§ Task details:
Exact copy, pictures excluded: write out every line below.
───── Supplied information ─────
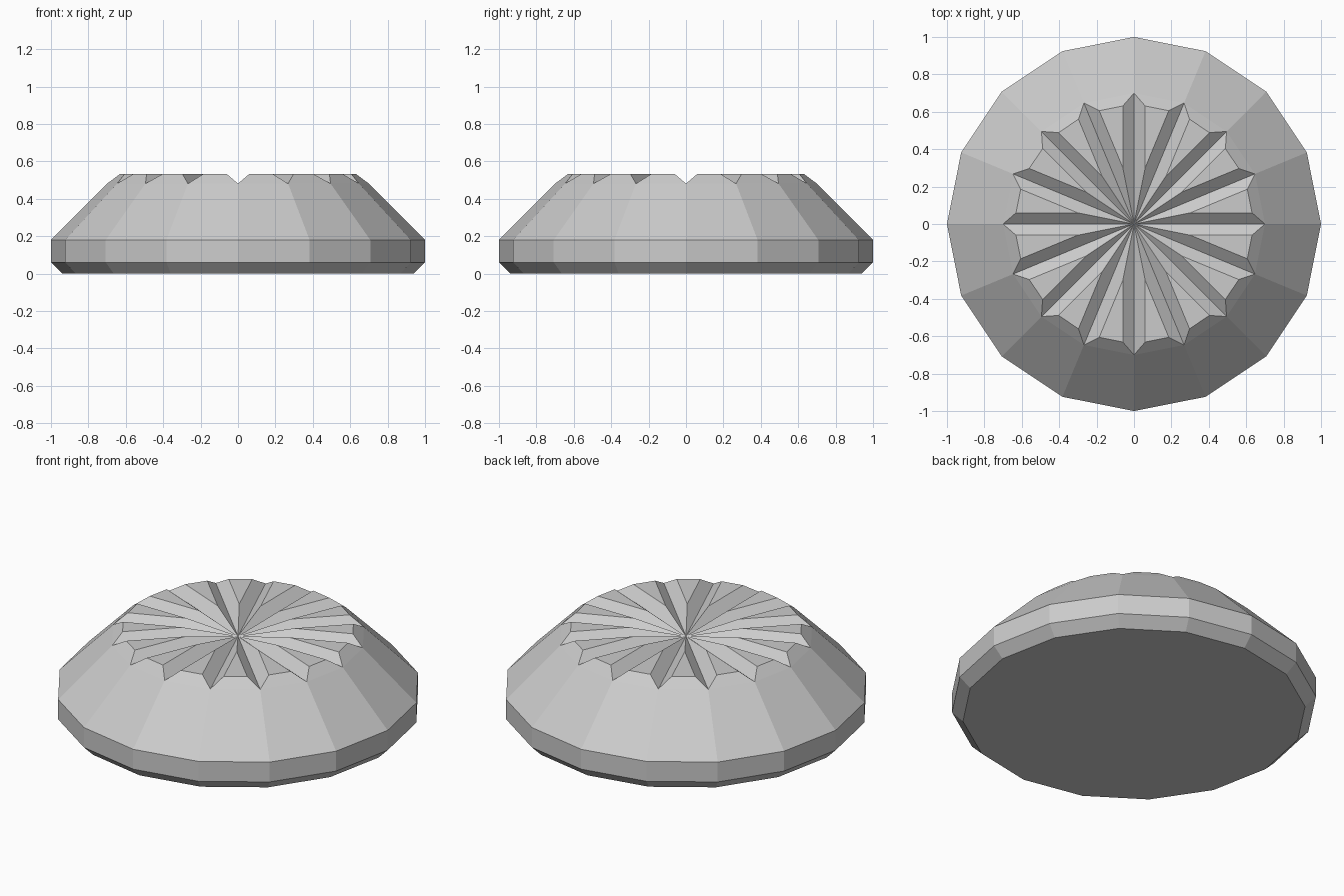
import bpy, bmesh
from math import cos, sin, pi, tan

if "Cube" in bpy.data.objects:
    bpy.data.objects.remove(bpy.data.objects["Cube"])

N = 16                      # sides and grooves
STEP = 2 * pi / N
TOP, FLOOR = 0.532, 0.481   # land height, groove floor height
HALF = 0.06                 # groove half width
bm = bmesh.new()


def at(i, u, v, z):
    """Vertex at distance u along groove axis i, offset v sideways."""
    a = i * STEP
    return bm.verts.new((u * cos(a) - v * sin(a), u * sin(a) + v * cos(a), z))


def ring(r, z):
    return [at(i, r, 0, z) for i in range(N)]


# Outer profile: bottom chamfer, upright rim, sloping crown
rings = [ring(r, z) for r, z in
         ((0.94, 0), (1.0, 0.06), (1.0, 0.18), (0.70, FLOOR))]
bm.faces.new(rings[0][::-1])
for lo, hi in zip(rings, rings[1:]):
    for i in range(N):
        j = (i + 1) % N
        bm.faces.new((lo[i], lo[j], hi[j], hi[i]))

# Top: radial V grooves with wedge lands between them
tips = rings[-1]
centre = bm.verts.new((0, 0, FLOOR))
left = [at(i, 0.631, HALF, TOP) for i in range(N)]
right = [at(i, 0.631, -HALF, TOP) for i in range(N)]
meet = [at(i, HALF / tan(STEP / 2), HALF, TOP) for i in range(N)]
for i in range(N):
    j = (i + 1) % N
    bm.faces.new((tips[i], tips[j], right[j], left[i]))
    bm.faces.new((meet[i], left[i], right[j]))
    bm.faces.new((centre, tips[i], left[i], meet[i]))
    bm.faces.new((centre, meet[i], right[j], tips[j]))

bmesh.ops.recalc_face_normals(bm, faces=bm.faces[:])
mesh = bpy.data.meshes.new("grooved_cap")
bm.to_mesh(mesh)
bm.free()
cap = bpy.data.objects.new("grooved_cap", mesh)
bpy.context.collection.objects.link(cap)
─────
§ Written response:
import bpy, bmesh
from math import cos, sin, pi, tan

if "Cube" in bpy.data.objects:
    bpy.data.objects.remove(bpy.data.objects["Cube"])

N = 16                      # sides and grooves
STEP = 2 * pi / N
TOP, FLOOR = 0.532, 0.481   # land height, groove floor height
HALF = 0.06                 # groove half width
bm = bmesh.new()


def at(i, u, v, z):
    """Vertex at distance u along groove axis i, offset v sideways."""
    a = i * STEP
    return bm.verts.new((u * cos(a) - v * sin(a), u * sin(a) + v * cos(a), z))


def ring(r, z):
    return [at(i, r, 0, z) for i in range(N)]


# Outer profile: bottom chamfer, upright rim, sloping crown
rings = [ring(r, z) for r, z in
         ((0.94, 0), (1.0, 0.06), (1.0, 0.18), (0.70, FLOOR))]
bm.faces.new(rings[0][::-1])
for lo, hi in zip(rings, rings[1:]):
    for i in range(N):
        j = (i + 1) % N
        bm.faces.new((lo[i], lo[j], hi[j], hi[i]))

# Top: radial V grooves with wedge lands between them
tips = rings[-1]
centre = bm.verts.new((0, 0, FLOOR))
left = [at(i, 0.631, HALF, TOP) for i in range(N)]
right = [at(i, 0.631, -HALF, TOP) for i in range(N)]
meet = [at(i, HALF / tan(STEP / 2), HALF, TOP) for i in range(N)]
for i in range(N):
    j = (i + 1) % N
    bm.faces.new((tips[i], tips[j], right[j], left[i]))
    bm.faces.new((meet[i], left[i], right[j]))
    bm.faces.new((centre, tips[i], left[i], meet[i]))
    bm.faces.new((centre, meet[i], right[j], tips[j]))

bmesh.ops.recalc_face_normals(bm, faces=bm.faces[:])
mesh = bpy.data.meshes.new("grooved_cap")
bm.to_mesh(mesh)
bm.free()
cap = bpy.data.objects.new("grooved_cap", mesh)
bpy.context.collection.objects.link(cap)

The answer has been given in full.